▸ **WORK TO BE COMPLETED**:
Please copy each line of the records below that includes the word "timber".

Dataset entries

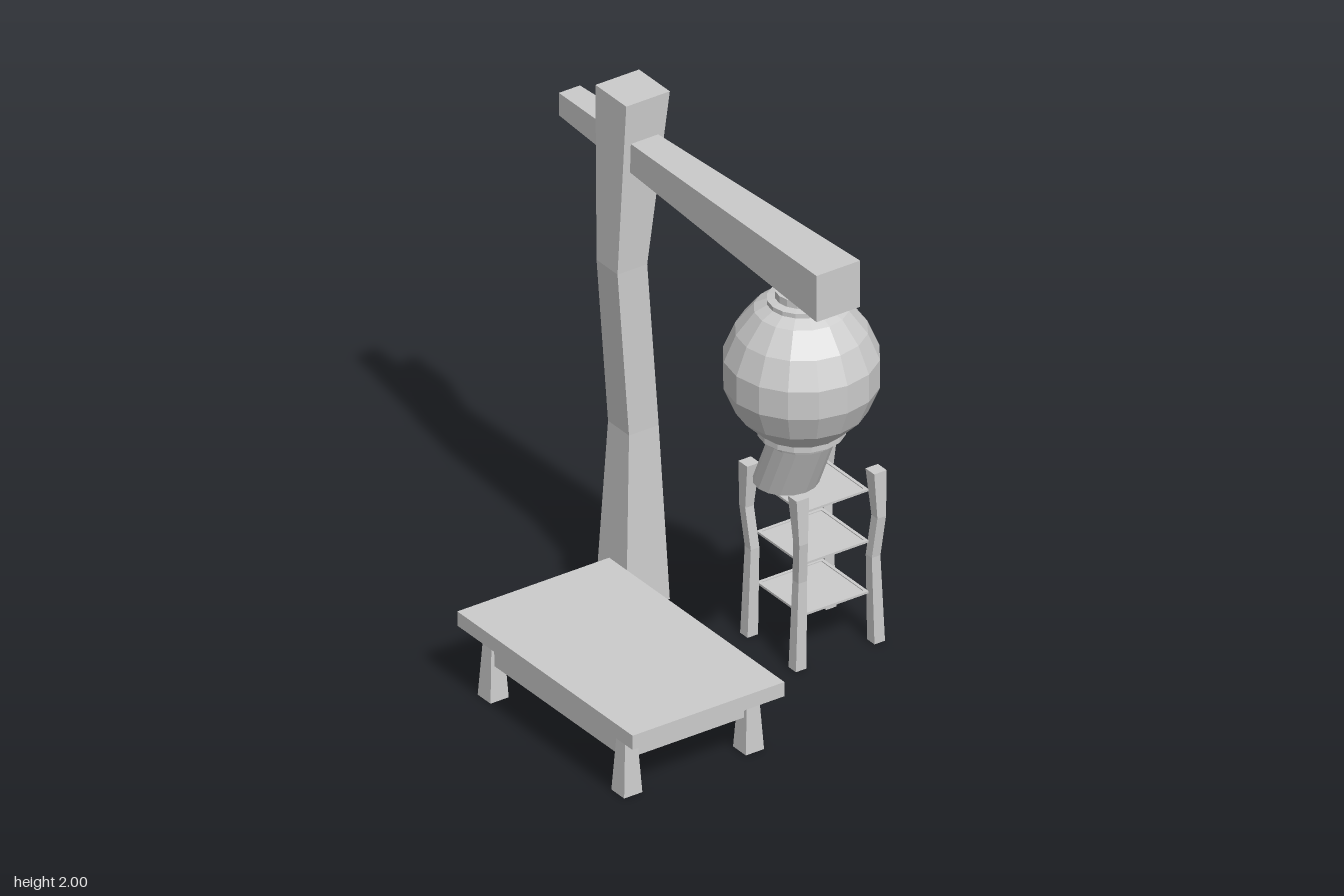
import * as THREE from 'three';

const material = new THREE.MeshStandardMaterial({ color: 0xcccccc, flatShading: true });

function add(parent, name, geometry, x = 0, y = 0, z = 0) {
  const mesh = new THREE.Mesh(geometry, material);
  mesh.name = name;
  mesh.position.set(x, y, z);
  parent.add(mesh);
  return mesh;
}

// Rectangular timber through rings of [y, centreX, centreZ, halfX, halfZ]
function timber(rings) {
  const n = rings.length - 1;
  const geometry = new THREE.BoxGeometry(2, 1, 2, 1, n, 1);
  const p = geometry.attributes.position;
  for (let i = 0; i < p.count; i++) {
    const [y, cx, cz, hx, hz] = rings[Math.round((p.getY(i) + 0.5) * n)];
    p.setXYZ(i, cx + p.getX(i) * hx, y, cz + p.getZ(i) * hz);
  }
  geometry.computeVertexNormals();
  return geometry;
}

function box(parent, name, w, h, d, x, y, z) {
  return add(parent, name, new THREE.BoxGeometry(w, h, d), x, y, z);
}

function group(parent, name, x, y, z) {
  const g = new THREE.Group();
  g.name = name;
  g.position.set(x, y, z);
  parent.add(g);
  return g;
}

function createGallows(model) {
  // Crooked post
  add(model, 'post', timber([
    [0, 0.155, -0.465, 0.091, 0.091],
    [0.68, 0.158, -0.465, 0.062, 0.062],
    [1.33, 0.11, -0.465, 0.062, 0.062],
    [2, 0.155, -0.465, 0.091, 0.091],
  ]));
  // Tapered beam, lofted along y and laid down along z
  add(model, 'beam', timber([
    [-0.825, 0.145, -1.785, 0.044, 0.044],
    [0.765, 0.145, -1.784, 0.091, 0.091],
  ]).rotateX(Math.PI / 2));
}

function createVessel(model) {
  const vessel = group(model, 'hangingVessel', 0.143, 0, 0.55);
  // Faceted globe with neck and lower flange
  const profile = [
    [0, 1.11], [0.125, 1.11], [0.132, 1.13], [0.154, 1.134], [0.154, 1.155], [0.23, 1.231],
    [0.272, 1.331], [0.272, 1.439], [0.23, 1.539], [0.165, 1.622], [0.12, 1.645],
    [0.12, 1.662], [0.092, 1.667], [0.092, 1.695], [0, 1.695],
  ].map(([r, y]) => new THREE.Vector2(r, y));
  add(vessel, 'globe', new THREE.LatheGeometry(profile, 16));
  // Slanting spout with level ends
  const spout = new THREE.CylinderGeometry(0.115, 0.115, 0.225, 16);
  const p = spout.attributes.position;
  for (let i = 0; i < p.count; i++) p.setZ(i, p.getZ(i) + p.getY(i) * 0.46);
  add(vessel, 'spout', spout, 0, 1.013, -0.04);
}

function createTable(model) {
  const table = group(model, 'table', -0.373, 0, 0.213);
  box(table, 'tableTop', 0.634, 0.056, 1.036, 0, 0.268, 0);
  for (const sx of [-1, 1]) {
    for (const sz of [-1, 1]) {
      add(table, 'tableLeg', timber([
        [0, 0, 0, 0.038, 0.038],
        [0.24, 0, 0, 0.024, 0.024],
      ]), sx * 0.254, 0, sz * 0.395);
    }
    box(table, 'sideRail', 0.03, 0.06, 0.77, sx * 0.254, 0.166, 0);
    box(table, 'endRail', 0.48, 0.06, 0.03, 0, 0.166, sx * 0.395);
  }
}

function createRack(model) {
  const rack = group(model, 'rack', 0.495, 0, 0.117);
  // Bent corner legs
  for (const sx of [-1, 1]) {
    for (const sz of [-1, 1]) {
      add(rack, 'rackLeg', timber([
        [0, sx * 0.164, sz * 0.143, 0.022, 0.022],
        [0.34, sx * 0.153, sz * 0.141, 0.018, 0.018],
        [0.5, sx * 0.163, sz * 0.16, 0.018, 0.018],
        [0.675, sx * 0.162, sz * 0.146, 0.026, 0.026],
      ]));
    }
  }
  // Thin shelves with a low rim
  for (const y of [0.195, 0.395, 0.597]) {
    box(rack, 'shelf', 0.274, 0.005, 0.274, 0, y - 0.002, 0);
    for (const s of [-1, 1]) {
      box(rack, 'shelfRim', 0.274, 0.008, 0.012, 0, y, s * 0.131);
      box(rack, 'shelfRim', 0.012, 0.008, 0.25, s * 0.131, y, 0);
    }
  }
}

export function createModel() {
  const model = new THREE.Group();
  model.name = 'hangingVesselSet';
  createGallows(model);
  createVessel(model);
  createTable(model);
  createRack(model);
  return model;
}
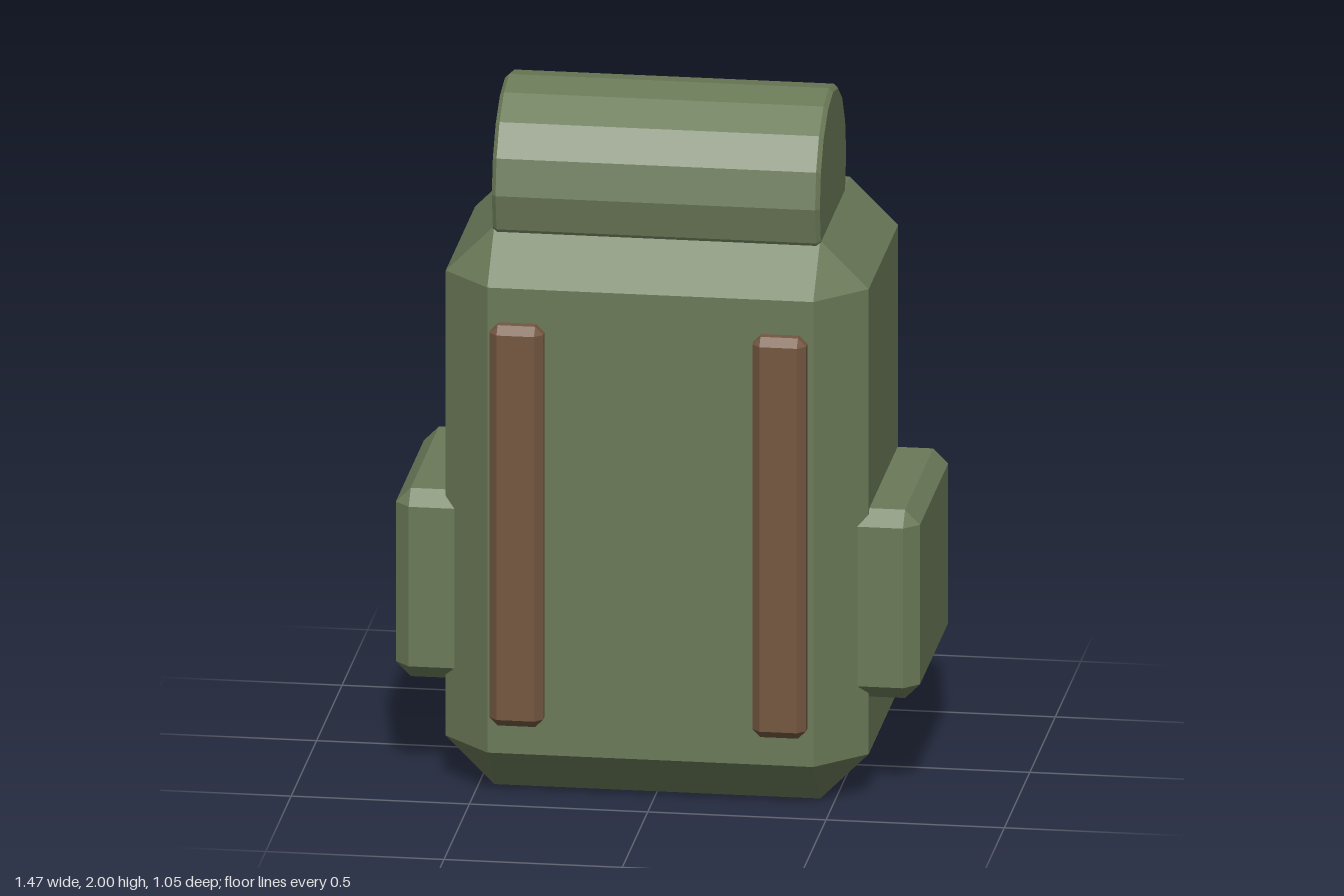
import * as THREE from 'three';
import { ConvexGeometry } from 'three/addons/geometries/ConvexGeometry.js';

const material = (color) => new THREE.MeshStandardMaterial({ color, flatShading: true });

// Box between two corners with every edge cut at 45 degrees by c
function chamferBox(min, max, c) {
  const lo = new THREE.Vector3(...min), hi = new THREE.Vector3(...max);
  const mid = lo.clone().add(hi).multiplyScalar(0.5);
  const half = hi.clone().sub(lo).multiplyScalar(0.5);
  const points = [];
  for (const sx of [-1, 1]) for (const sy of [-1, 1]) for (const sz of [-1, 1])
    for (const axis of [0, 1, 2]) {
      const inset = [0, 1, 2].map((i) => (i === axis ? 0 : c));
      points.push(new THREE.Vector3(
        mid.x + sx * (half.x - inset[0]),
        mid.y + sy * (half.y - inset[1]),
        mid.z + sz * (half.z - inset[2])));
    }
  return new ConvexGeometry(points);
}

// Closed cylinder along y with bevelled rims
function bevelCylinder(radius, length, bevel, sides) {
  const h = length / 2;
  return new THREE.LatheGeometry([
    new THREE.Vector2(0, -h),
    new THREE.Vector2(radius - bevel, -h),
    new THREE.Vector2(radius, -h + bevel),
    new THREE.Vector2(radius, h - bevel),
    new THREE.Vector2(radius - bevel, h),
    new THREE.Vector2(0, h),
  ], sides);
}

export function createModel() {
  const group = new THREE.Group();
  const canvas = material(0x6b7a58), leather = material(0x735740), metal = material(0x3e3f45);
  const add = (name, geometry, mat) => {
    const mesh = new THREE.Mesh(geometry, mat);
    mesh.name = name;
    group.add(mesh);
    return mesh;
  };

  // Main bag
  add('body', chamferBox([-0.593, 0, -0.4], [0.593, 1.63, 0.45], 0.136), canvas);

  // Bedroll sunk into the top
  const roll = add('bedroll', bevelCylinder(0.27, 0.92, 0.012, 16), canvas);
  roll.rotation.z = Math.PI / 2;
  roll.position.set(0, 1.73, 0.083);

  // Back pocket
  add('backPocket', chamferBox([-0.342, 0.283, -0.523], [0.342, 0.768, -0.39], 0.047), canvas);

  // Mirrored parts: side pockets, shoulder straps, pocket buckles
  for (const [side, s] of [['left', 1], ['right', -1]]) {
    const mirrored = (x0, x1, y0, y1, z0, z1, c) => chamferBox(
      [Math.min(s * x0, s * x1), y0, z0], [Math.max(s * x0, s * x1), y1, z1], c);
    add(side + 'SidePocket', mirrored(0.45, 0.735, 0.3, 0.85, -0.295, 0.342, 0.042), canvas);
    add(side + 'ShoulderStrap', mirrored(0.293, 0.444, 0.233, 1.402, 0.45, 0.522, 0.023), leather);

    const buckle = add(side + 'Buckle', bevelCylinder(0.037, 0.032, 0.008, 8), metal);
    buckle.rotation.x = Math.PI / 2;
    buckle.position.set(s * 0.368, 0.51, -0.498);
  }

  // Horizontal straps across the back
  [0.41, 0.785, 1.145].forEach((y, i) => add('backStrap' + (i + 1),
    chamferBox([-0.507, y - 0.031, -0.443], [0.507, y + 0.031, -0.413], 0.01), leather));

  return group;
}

▸ **COMPLETED TASK**:
// Rectangular timber through rings of [y, centreX, centreZ, halfX, halfZ]
function timber(rings) {
  add(model, 'post', timber([
  add(model, 'beam', timber([
      add(table, 'tableLeg', timber([
      add(rack, 'rackLeg', timber([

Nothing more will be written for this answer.